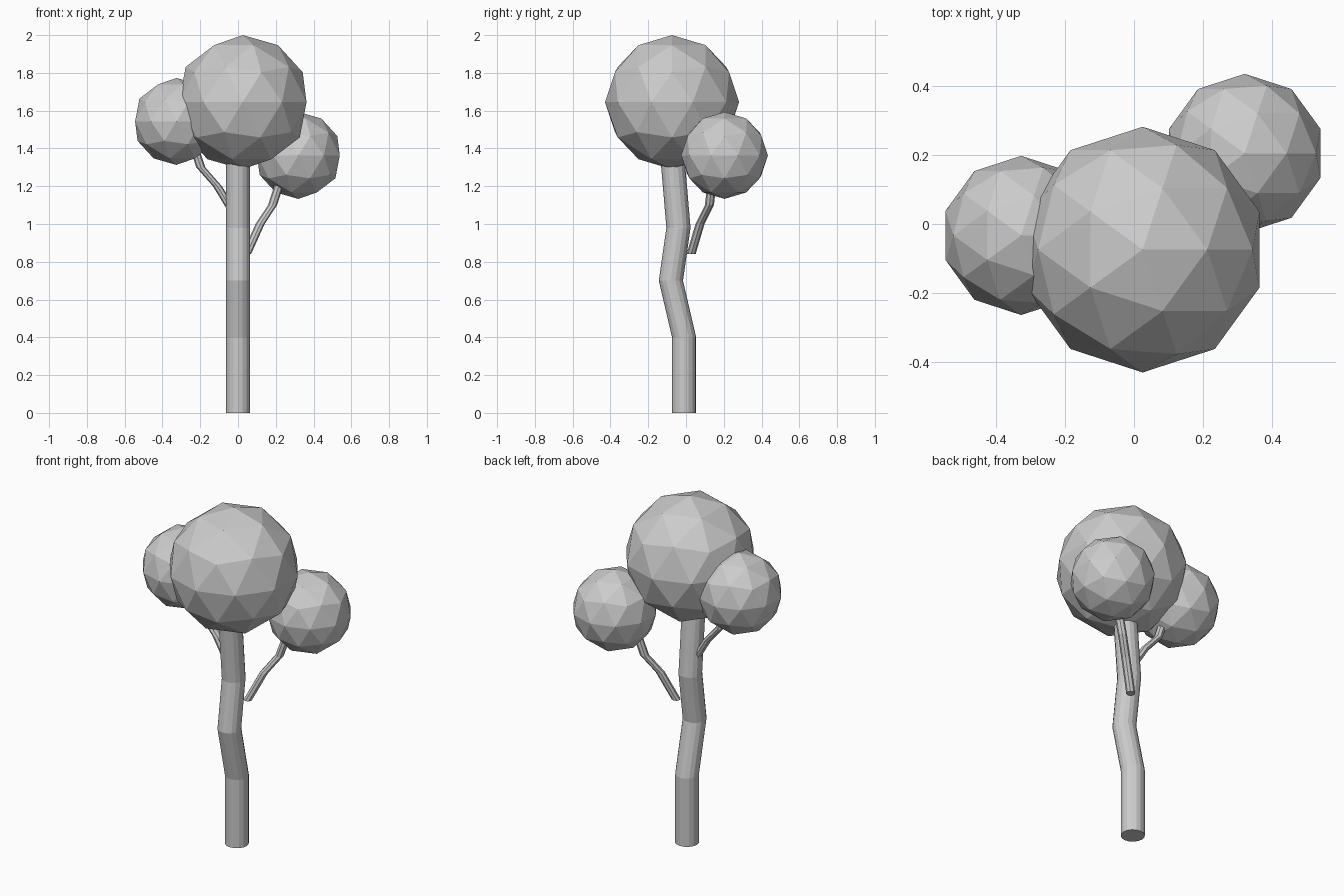
import bpy
import bmesh
from math import cos, sin, tau

cube = bpy.data.objects.get("Cube")
if cube:
    bpy.data.objects.remove(cube)

grey = bpy.data.materials.new("plain_grey")
grey.use_nodes = True
grey.diffuse_color = (0.6, 0.6, 0.6, 1)
grey.node_tree.nodes["Principled BSDF"].inputs["Base Color"].default_value = (0.6, 0.6, 0.6, 1)


def finish(bm, name):
    bmesh.ops.recalc_face_normals(bm, faces=bm.faces)
    mesh = bpy.data.meshes.new(name)
    bm.to_mesh(mesh)
    bm.free()
    mesh.materials.append(grey)
    bpy.context.collection.objects.link(bpy.data.objects.new(name, mesh))


def limb(name, path, radius, sides):
    """Faceted tube with level rings along a bent path, capped at both ends."""
    bm = bmesh.new()
    rings = [[bm.verts.new((x + radius * cos(tau * i / sides),
                            y + radius * sin(tau * i / sides), z))
              for i in range(sides)] for x, y, z in path]
    for low, high in zip(rings, rings[1:]):
        for i in range(sides):
            j = (i + 1) % sides
            bm.faces.new((low[i], low[j], high[j], high[i]))
    bm.faces.new(rings[0])
    bm.faces.new(rings[-1])
    finish(bm, name)


def foliage(name, centre, radius):
    """Low-poly ball of leaves."""
    bm = bmesh.new()
    bmesh.ops.create_icosphere(bm, subdivisions=2, radius=radius)
    bmesh.ops.translate(bm, verts=bm.verts, vec=centre)
    finish(bm, name)


# Trunk and branches
limb("trunk", [(0, -0.01, 0), (0, -0.01, 0.4), (0, -0.08, 0.7),
               (0, -0.04, 0.98), (0, -0.08, 1.45)], 0.064, 16)
limb("left_branch", [(0.045, 0.027, 0.84), (0.117, 0.074, 1.0),
                     (0.183, 0.124, 1.1), (0.215, 0.135, 1.2),
                     (0.25, 0.15, 1.3)], 0.024, 8)
limb("right_branch", [(-0.03, -0.045, 1.07), (-0.109, -0.04, 1.2),
                      (-0.197, -0.035, 1.3), (-0.22, -0.035, 1.37),
                      (-0.25, -0.035, 1.45)], 0.024, 8)

# Foliage
foliage("main_foliage", (0.025, -0.074, 1.645), 0.355)
foliage("left_foliage", (0.32, 0.204, 1.363), 0.23)
foliage("right_foliage", (-0.326, -0.033, 1.543), 0.23)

......

Wherever the string "name" appears in the listing above, show the whole line.

def finish(bm, name):
    mesh = bpy.data.meshes.new(name)
    bpy.context.collection.objects.link(bpy.data.objects.new(name, mesh))
def limb(name, path, radius, sides):
    finish(bm, name)
def foliage(name, centre, radius):
    finish(bm, name)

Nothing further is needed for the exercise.